There is a display on Dr. Drewry Mason, a prominent medical doctor in Ridgeway who served on the school board and for whom Drewry Mason High School (now an elementary school) was named. Personal family items, such as photos and Dr. Mason’s medical bag and stethoscope, are included.
A photo also shows Sally Katherine Cook Booker 1857-1944, was the first woman from Henry County to serve in the Virginia legislature (at age 69) and the third woman in Virginia to do so. She served two one-year terms.
Among the military memorabilia there is a photo of an unsung hero of World War II with local roots. Maj. Gen. Edwin Martin, 1894-1945, who grew up in Martinsville and was a military aide to President Franklin Delano Roosevelt,. After FDR was briefed on the Germans’ attempts to develop an atomic bomb, he instructed Martin to do something right away. Martin instigated the Manhattan Project, which developed the U.S. atomic bomb at a cost of $2 billion, deHart said.
Other military memorabilia include awards and medals, a replica of a Civil War pistol, a World War I soldier’s hat and leg coverings and a World War II military recruitment poster.
As for the more ordinary daily lives of people, there are children’s toys; AM-only radios; old-timey projectors, fans, typewriters, telephones; a Victrola wind-up record player; bygone vehicles; and various household medicines and lotions.
Entertainment displays include sheet music of popular singers, such as Frank Sinatra, and a display on well known local musician Jim Eanes, a guitarist who was most known as a vocalist who played with Ralph Stanley. Lester Flatt and Earl Scruggs and Bill Monroe.

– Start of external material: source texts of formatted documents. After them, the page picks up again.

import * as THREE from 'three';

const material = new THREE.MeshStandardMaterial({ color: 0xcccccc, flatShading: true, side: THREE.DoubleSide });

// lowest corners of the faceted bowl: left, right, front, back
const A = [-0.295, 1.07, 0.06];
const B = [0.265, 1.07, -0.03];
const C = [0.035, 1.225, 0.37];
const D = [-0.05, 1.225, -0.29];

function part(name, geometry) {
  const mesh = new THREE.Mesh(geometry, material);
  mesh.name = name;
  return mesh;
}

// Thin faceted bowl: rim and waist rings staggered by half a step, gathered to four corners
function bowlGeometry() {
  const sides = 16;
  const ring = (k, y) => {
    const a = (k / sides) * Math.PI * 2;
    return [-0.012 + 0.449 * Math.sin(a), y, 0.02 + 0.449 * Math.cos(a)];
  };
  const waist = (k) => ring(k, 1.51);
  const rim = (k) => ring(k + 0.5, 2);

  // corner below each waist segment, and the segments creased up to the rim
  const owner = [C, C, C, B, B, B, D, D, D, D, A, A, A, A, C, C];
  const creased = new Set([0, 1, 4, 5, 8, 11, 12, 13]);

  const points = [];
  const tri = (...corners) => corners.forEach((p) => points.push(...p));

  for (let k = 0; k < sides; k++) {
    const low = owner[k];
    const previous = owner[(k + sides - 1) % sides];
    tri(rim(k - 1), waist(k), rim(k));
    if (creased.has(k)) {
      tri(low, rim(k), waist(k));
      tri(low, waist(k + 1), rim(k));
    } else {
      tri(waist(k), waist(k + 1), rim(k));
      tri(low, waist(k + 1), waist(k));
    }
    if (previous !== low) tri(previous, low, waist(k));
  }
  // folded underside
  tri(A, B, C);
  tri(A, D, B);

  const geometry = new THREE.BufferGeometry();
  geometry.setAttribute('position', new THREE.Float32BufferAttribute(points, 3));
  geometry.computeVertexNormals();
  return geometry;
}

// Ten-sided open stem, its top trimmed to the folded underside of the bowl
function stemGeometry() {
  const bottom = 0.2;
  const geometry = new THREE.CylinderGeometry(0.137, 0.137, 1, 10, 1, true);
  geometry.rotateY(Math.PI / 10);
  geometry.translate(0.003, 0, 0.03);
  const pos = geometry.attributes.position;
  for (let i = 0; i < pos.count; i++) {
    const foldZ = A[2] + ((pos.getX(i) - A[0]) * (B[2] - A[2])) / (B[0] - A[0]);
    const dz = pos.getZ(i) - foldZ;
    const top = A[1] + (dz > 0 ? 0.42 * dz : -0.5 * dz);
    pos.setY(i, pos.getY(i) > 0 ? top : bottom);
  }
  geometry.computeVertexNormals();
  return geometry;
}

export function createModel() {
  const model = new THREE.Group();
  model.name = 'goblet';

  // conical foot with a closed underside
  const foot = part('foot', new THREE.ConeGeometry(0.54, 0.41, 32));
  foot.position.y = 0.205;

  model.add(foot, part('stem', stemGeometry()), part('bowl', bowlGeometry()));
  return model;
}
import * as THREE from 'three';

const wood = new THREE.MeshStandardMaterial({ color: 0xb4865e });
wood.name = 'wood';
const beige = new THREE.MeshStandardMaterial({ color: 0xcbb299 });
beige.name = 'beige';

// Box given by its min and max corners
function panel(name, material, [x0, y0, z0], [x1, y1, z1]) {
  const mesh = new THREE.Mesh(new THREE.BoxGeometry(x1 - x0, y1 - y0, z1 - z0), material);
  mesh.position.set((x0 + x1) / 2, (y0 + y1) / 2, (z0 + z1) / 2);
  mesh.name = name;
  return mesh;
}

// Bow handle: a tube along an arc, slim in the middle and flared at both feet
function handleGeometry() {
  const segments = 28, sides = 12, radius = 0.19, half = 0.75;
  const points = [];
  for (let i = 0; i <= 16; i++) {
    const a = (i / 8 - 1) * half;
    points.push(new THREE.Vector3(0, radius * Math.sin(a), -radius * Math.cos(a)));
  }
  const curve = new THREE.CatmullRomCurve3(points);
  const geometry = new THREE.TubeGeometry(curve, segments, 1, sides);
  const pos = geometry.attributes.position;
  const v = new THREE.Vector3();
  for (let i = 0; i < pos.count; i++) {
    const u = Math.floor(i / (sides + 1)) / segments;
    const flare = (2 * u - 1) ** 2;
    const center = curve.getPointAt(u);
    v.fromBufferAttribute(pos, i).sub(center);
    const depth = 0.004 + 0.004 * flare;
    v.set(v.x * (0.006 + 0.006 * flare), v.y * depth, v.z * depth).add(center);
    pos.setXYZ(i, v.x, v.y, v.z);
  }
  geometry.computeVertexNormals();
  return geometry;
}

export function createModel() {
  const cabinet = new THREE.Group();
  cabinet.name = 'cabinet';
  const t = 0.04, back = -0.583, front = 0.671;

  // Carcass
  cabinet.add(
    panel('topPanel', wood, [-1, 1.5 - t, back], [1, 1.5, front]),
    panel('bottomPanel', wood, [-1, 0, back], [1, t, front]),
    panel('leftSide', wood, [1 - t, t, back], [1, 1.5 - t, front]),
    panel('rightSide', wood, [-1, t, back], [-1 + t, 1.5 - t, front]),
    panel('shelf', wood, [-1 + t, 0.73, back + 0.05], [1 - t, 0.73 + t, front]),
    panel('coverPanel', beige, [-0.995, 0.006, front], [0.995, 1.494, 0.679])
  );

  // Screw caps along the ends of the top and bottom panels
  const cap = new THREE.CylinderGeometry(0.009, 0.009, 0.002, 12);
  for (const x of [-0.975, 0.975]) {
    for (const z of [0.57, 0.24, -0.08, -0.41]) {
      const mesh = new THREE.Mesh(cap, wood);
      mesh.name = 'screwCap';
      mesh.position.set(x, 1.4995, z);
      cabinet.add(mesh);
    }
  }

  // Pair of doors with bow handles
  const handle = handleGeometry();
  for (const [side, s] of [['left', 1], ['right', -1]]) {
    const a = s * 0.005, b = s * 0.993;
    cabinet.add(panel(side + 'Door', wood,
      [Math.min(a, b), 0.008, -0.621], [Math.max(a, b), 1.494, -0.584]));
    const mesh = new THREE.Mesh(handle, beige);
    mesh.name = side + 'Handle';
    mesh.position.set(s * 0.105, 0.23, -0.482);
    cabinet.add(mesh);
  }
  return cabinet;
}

The museum has a local sports hall of fame of sorts, too, including a few locals who went on to prominence in the big leagues, as well as some well-known local teams. One photo shows Randy Hundley, from Bassett, jumping off the ground as he protests an umpire’s call in a pennant game between his team, the Chicago Cubs, and the New York Mets. J.C. Martin, a Drewry Mason High School graduate, played for the Mets in that game.

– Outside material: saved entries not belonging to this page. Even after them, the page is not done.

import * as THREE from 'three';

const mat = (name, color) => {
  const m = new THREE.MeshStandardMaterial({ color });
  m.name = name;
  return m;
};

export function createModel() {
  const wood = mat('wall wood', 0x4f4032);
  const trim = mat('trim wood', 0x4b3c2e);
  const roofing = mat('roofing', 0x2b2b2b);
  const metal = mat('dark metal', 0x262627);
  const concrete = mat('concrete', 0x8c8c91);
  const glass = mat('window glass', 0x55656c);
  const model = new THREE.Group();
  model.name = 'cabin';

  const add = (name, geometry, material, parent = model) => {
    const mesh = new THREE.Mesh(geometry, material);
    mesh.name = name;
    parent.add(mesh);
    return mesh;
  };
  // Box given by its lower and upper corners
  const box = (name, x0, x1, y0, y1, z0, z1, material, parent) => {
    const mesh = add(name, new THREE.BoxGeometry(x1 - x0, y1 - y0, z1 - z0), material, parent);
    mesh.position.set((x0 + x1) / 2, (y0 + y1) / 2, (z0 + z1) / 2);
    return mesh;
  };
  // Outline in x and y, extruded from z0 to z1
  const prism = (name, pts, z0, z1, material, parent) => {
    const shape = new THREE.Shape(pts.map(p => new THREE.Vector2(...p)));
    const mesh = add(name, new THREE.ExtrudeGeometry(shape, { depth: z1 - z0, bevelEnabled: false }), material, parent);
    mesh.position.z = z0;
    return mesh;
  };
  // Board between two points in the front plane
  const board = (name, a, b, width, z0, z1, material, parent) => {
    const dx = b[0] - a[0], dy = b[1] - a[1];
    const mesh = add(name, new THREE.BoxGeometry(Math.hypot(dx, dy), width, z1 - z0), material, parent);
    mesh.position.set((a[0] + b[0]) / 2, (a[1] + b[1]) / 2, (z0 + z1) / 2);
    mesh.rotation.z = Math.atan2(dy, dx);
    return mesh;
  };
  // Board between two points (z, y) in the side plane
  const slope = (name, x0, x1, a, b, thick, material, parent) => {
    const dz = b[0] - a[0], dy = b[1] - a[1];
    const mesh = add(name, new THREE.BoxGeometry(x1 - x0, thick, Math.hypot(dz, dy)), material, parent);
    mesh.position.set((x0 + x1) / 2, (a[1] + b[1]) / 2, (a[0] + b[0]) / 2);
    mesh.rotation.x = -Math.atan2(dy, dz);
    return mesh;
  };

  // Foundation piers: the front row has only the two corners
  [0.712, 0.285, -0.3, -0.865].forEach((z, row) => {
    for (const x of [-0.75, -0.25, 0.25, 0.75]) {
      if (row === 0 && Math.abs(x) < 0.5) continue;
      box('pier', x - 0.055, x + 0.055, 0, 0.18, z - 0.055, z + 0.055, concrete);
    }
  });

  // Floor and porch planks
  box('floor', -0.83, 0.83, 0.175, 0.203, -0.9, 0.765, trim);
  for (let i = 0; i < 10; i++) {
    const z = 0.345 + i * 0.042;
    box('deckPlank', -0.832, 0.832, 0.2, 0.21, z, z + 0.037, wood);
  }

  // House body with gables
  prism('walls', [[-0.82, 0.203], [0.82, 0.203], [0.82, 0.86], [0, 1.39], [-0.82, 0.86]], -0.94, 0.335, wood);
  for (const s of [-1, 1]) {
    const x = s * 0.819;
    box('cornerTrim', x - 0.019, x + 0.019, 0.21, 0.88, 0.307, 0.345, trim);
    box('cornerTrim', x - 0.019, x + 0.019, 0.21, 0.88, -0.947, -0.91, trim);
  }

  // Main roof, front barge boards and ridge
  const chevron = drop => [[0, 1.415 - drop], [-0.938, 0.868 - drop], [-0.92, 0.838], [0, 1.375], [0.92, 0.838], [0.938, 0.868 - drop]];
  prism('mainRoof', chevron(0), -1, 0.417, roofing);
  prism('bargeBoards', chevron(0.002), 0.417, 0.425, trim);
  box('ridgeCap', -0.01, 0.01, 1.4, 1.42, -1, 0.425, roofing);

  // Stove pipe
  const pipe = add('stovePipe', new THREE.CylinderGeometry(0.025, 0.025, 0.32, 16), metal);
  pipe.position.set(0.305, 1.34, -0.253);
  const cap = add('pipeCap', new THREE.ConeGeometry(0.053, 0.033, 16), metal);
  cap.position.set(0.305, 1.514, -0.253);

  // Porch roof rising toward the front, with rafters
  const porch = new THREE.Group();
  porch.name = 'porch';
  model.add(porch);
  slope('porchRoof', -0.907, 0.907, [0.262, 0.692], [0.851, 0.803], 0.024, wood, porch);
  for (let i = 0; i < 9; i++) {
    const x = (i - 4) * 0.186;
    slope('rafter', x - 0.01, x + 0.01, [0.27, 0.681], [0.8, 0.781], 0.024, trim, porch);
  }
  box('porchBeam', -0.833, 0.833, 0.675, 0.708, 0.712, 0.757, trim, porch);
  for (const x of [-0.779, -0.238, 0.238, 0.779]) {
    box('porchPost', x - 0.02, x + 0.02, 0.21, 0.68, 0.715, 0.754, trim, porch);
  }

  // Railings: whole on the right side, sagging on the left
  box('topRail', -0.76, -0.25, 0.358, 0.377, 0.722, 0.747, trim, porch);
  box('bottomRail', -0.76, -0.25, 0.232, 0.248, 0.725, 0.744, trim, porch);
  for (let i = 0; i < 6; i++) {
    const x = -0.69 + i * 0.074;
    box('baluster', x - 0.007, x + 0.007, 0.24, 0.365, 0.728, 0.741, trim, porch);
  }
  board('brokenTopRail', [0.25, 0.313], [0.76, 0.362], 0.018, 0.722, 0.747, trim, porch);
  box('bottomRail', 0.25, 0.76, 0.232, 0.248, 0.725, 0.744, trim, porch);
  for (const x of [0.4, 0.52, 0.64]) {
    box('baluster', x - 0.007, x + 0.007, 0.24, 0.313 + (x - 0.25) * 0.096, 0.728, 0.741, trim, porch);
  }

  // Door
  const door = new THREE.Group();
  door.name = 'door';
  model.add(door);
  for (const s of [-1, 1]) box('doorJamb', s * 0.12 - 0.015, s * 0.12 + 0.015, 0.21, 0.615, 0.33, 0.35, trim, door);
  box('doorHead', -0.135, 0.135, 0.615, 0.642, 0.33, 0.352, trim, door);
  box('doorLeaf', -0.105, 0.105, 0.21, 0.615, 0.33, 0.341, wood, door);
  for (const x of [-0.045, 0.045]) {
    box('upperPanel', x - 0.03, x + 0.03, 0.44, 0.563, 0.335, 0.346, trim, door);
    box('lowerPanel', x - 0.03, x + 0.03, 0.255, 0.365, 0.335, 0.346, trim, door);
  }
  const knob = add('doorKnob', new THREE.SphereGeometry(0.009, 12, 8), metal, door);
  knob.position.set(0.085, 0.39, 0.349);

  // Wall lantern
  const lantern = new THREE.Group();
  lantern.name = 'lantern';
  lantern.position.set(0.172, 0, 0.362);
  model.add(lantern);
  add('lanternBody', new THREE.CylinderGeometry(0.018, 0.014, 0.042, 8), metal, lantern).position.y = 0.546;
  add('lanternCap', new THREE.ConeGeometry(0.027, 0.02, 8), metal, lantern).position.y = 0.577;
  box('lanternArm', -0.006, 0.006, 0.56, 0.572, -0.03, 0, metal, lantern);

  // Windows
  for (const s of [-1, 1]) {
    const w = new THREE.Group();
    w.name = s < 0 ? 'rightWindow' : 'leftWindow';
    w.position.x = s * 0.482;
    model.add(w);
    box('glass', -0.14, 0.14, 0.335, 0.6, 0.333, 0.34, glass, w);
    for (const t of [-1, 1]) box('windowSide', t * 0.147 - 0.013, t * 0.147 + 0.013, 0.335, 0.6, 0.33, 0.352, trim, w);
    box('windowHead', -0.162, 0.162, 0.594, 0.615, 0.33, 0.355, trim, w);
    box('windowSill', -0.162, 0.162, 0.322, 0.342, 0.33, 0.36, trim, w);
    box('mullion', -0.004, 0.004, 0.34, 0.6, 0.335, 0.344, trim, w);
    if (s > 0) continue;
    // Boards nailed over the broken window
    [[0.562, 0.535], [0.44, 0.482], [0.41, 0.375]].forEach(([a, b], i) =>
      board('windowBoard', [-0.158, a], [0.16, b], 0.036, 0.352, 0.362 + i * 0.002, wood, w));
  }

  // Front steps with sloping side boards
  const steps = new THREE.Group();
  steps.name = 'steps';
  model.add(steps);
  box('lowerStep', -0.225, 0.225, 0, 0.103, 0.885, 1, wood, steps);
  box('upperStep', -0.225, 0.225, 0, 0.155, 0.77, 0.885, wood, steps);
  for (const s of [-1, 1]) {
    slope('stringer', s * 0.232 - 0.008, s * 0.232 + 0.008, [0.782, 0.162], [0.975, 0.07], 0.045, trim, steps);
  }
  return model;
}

Another photo is of Henry Emmett Manush, who managed the Martinsville Athletics farm team and went on to play for major league clubs. He had a lifetime batting average of .330 with 2,524 hits, and is in the Baseball Hall of Fame.
Admission to the museum is free. It is open from 10 a.m. to 2 p.m. Tuesdays, Wednesdays and Thursdays, and by appointment. Donations will be accepted.
DeHart said that at present the museum is an a nonprofit, unfunded museum, which plans to apply for 501-3-C tax exempt status, and if that is approved, seek grants.